(Rendered images with source text)
_____
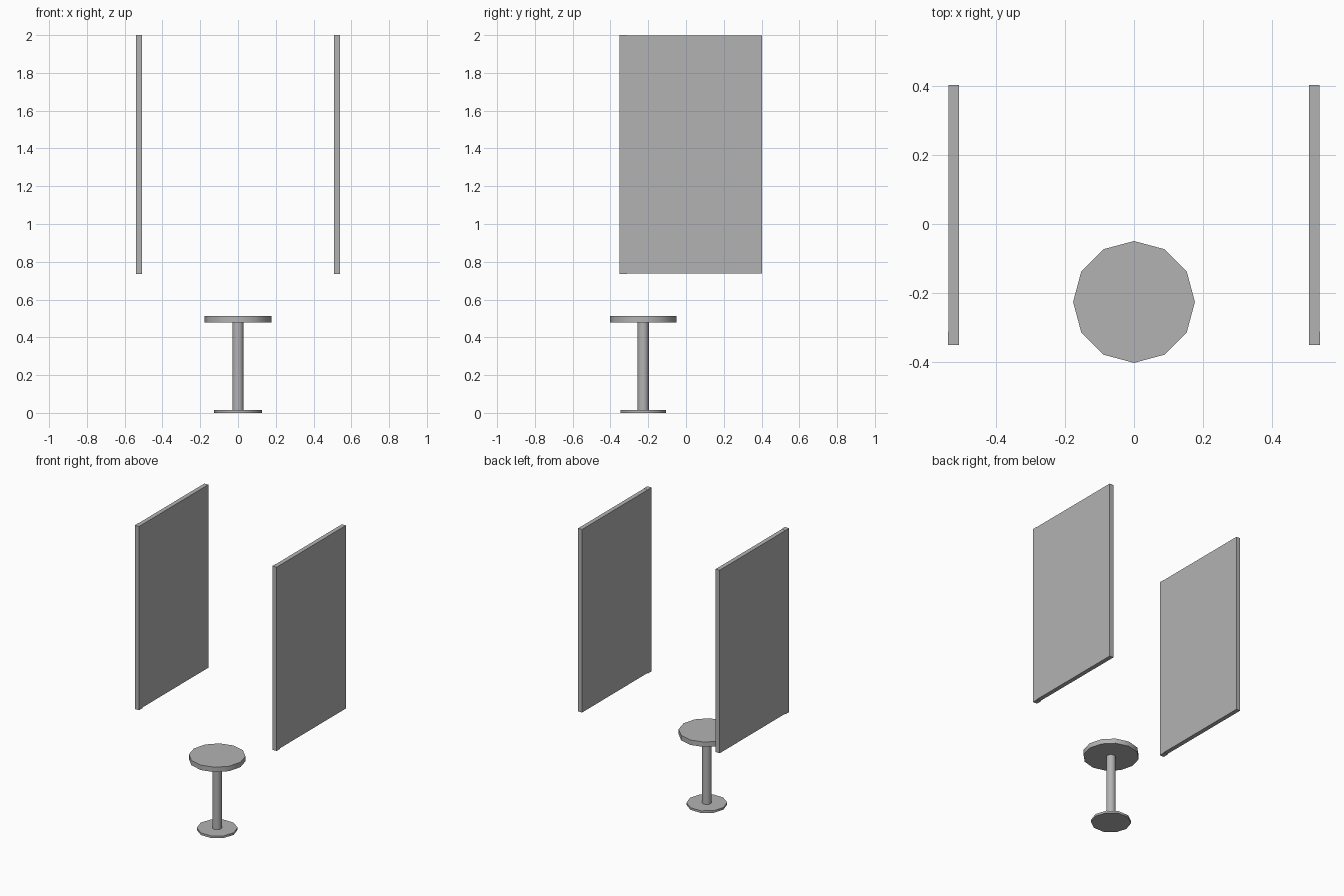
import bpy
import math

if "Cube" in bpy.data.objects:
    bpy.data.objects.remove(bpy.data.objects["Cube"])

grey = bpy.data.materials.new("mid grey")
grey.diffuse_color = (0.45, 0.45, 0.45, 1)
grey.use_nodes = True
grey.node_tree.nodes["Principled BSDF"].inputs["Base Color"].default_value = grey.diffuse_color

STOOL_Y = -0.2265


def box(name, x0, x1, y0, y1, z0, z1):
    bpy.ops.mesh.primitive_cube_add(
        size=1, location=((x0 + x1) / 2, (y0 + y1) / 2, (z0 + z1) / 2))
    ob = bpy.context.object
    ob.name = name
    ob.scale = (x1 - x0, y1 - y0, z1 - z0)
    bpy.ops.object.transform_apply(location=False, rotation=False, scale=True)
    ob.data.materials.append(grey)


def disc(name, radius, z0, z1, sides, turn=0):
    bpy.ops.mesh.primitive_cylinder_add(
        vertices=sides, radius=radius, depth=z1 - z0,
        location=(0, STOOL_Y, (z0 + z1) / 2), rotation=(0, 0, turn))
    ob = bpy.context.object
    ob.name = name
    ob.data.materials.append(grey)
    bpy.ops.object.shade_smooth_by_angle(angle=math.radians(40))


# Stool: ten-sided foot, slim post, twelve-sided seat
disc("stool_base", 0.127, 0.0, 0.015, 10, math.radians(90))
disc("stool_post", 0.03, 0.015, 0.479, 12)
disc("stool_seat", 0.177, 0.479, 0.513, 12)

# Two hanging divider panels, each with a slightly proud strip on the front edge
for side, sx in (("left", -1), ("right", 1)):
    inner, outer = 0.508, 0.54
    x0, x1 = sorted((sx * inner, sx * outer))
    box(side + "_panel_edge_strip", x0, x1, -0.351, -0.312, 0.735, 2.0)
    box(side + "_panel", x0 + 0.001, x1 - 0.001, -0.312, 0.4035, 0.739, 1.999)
_____
*Your objective*:
Extract each line holding the word "disc" from the records.

*Written response*:
def disc(name, radius, z0, z1, sides, turn=0):
disc("stool_base", 0.127, 0.0, 0.015, 10, math.radians(90))
disc("stool_post", 0.03, 0.015, 0.479, 12)
disc("stool_seat", 0.177, 0.479, 0.513, 12)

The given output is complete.